::: Records shown :::
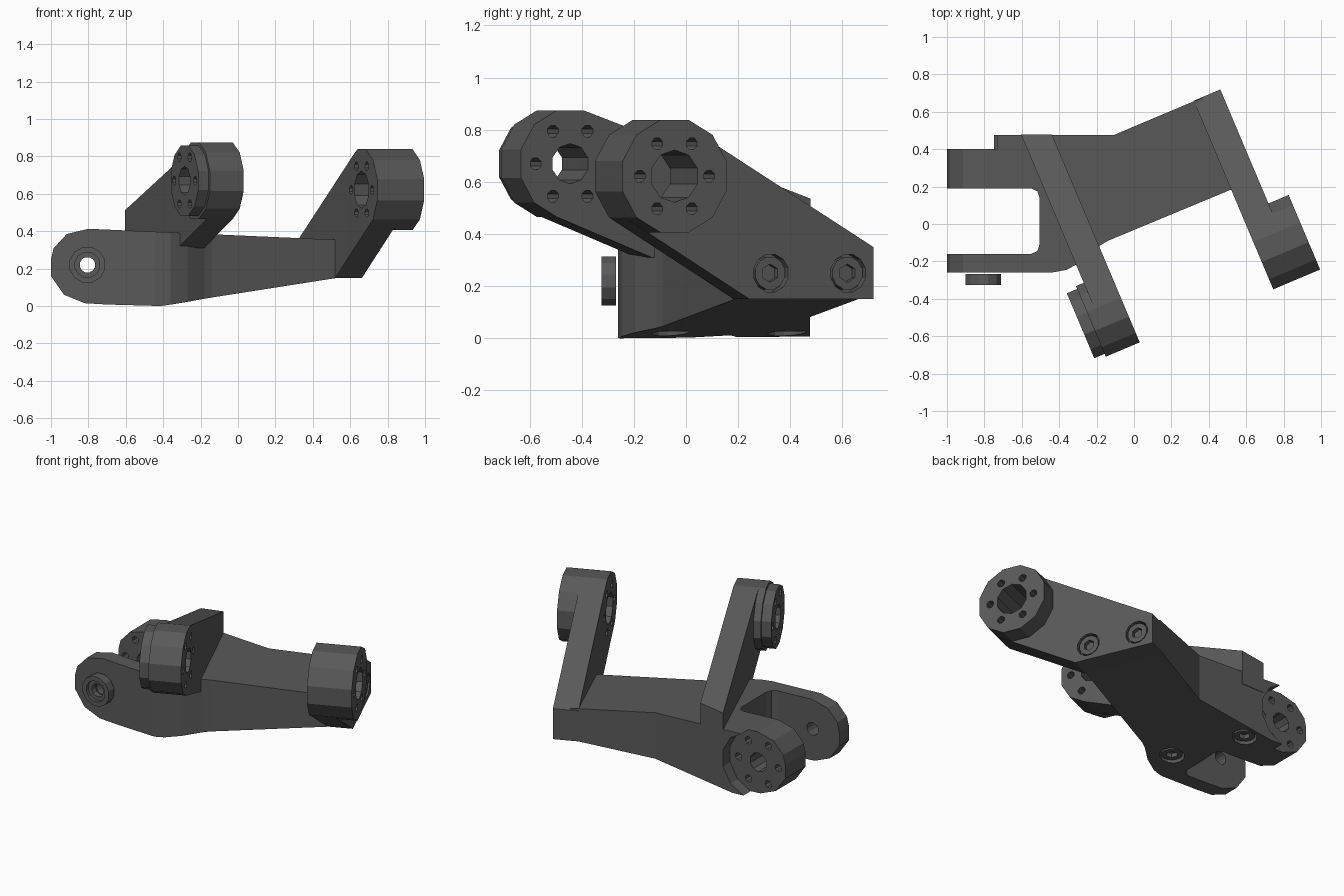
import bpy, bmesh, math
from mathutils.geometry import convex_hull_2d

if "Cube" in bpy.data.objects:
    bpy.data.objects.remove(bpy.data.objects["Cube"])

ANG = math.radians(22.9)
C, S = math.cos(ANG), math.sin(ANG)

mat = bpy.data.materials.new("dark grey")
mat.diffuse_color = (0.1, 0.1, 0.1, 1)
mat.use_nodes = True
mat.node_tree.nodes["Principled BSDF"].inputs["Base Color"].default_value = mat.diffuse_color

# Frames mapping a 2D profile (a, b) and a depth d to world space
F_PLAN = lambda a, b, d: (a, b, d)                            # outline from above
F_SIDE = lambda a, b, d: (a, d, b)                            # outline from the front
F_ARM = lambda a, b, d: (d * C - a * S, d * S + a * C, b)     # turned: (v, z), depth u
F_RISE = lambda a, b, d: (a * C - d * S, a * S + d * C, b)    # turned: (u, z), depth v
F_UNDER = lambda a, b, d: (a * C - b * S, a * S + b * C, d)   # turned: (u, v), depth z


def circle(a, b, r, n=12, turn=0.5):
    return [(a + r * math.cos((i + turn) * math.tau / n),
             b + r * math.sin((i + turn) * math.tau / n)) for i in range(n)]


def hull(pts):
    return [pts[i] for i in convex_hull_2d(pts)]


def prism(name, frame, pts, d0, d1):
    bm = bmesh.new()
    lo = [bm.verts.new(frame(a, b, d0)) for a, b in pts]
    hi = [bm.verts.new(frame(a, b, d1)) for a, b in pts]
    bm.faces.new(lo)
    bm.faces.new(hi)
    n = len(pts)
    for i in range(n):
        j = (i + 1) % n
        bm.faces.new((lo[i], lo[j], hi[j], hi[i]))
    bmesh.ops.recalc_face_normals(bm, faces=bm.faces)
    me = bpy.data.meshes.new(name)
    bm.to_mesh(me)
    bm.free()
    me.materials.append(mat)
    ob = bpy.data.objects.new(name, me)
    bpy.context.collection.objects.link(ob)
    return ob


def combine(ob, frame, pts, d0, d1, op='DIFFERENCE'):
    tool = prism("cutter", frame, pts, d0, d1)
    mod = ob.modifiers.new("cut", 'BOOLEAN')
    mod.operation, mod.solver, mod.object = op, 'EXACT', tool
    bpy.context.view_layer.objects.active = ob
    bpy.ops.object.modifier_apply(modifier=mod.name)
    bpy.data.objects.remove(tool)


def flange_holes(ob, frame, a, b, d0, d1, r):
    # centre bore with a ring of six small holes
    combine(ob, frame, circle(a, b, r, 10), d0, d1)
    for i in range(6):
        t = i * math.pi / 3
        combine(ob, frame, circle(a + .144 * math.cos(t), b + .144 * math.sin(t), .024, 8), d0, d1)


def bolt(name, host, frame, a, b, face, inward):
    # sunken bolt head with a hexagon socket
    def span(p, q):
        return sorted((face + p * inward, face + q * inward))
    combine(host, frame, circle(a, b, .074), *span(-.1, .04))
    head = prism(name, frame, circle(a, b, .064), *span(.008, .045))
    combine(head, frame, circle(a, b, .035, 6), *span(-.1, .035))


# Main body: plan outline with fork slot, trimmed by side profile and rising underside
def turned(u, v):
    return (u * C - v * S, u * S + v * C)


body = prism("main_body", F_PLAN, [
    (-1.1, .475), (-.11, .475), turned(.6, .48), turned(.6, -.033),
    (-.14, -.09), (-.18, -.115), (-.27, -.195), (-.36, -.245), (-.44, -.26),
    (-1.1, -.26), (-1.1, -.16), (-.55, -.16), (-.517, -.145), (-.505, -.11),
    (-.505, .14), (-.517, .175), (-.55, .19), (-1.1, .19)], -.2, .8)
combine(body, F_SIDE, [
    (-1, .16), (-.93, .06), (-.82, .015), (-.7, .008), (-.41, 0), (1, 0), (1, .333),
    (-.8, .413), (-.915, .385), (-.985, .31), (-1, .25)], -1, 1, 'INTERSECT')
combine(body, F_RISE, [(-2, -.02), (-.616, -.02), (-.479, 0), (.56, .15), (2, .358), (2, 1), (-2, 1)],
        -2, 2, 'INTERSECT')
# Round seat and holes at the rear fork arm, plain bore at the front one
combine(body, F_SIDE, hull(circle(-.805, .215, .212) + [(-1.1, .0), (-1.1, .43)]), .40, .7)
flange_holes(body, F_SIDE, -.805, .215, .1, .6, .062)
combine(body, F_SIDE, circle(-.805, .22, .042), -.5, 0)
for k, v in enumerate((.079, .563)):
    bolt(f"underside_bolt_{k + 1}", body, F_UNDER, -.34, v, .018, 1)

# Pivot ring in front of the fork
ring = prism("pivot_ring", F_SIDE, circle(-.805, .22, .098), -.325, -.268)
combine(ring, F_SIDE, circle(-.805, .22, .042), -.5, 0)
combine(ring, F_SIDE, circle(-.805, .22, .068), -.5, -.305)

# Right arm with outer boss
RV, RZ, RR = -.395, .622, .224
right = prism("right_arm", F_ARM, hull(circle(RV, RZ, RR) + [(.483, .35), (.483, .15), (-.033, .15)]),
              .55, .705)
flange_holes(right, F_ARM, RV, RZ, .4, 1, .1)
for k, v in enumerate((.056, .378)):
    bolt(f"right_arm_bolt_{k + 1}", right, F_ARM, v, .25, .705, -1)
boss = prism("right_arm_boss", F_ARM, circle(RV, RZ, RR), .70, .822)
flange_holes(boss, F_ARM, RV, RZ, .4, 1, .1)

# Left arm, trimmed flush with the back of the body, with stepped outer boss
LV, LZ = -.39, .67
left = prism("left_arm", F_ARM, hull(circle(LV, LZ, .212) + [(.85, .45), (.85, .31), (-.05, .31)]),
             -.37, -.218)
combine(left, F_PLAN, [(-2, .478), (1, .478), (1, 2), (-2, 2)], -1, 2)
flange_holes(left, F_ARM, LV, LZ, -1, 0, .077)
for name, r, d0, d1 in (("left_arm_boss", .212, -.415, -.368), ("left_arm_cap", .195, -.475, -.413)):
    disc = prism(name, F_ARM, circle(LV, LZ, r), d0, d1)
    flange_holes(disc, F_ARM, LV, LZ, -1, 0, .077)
:::
::: Records shown :::
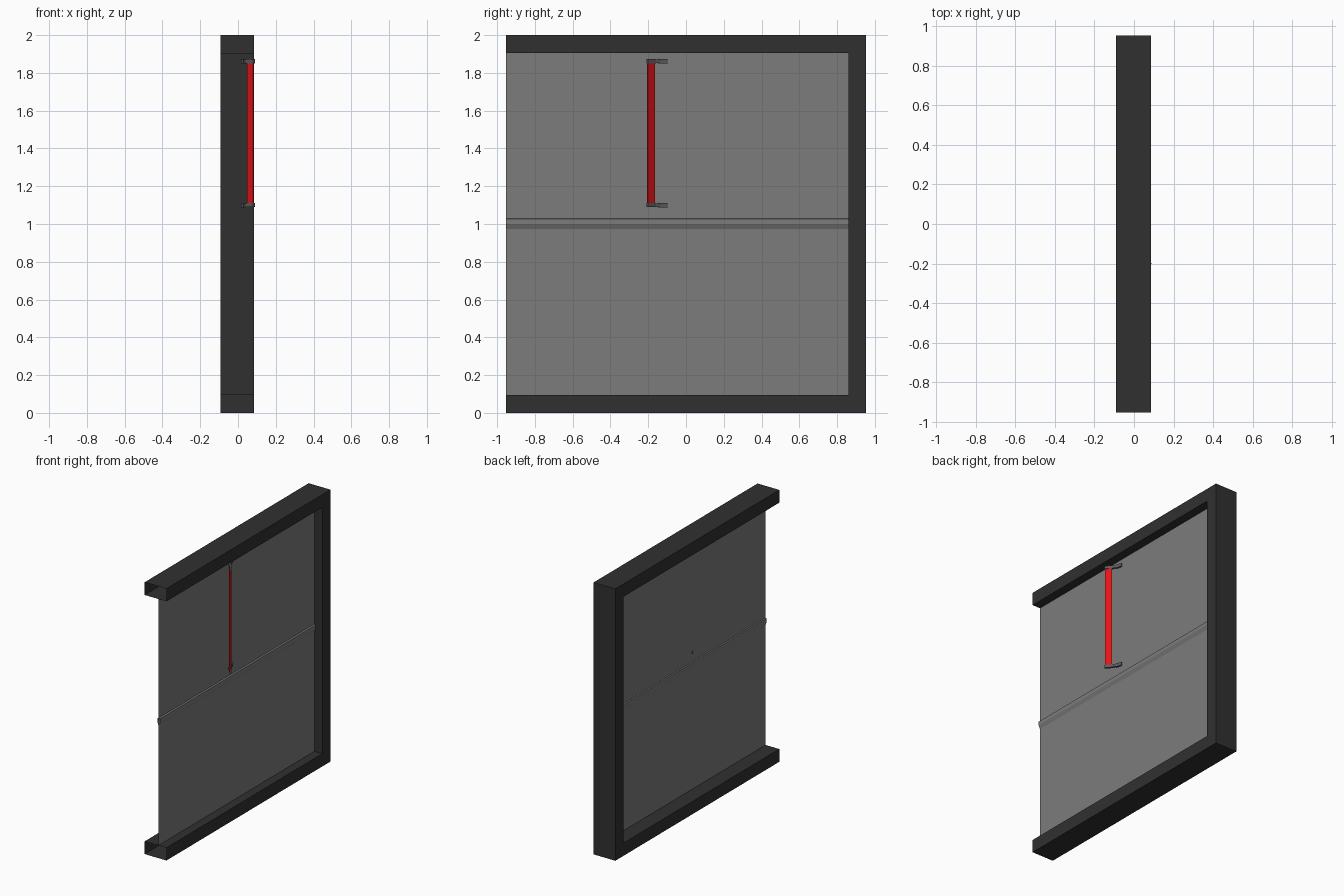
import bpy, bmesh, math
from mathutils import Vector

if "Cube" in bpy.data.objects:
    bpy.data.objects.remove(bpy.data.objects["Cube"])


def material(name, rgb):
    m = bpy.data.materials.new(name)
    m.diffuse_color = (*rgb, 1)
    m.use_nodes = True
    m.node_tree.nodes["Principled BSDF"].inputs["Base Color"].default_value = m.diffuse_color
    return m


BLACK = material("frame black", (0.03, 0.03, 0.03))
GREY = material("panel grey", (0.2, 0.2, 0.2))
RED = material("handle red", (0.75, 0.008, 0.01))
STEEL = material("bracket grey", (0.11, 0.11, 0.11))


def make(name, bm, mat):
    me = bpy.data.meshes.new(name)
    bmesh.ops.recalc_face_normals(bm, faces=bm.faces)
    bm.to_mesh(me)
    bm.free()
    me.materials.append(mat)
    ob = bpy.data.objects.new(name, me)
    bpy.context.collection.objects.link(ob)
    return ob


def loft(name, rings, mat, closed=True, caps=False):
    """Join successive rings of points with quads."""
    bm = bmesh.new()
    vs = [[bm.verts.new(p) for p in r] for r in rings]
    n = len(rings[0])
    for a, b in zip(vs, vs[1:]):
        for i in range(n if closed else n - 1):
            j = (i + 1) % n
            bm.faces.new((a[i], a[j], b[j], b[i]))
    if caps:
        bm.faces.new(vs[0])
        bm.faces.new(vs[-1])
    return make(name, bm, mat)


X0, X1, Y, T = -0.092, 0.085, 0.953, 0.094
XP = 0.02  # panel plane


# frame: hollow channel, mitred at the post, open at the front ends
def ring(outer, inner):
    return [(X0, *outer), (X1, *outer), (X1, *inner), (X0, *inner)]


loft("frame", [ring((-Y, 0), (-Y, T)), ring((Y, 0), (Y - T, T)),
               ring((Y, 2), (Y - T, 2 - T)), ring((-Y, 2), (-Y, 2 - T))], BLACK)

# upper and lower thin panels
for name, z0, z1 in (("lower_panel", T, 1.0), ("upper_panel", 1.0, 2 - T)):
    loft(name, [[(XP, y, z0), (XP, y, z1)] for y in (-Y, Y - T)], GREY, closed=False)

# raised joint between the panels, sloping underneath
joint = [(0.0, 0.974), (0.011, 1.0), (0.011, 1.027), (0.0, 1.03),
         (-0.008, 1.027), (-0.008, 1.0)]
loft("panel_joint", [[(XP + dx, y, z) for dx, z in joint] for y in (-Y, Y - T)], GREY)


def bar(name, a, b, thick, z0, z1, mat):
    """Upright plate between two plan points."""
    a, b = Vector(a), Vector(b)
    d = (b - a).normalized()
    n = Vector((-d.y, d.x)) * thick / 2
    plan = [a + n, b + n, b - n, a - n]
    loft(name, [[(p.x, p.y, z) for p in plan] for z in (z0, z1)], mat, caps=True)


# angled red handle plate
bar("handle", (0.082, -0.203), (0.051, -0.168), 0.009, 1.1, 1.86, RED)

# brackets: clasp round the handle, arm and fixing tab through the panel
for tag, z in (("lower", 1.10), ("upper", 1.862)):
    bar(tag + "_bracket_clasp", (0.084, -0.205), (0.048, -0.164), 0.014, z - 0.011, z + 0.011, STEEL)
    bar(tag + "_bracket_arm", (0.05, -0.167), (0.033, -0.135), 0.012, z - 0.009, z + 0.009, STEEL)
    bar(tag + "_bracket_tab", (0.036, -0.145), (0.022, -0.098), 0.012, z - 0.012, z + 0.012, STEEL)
:::
* **Try it**
In the listing above, which lines include the string "fork"? Return every one of them.

* **Answer for the task**
# Main body: plan outline with fork slot, trimmed by side profile and rising underside
# Round seat and holes at the rear fork arm, plain bore at the front one
# Pivot ring in front of the fork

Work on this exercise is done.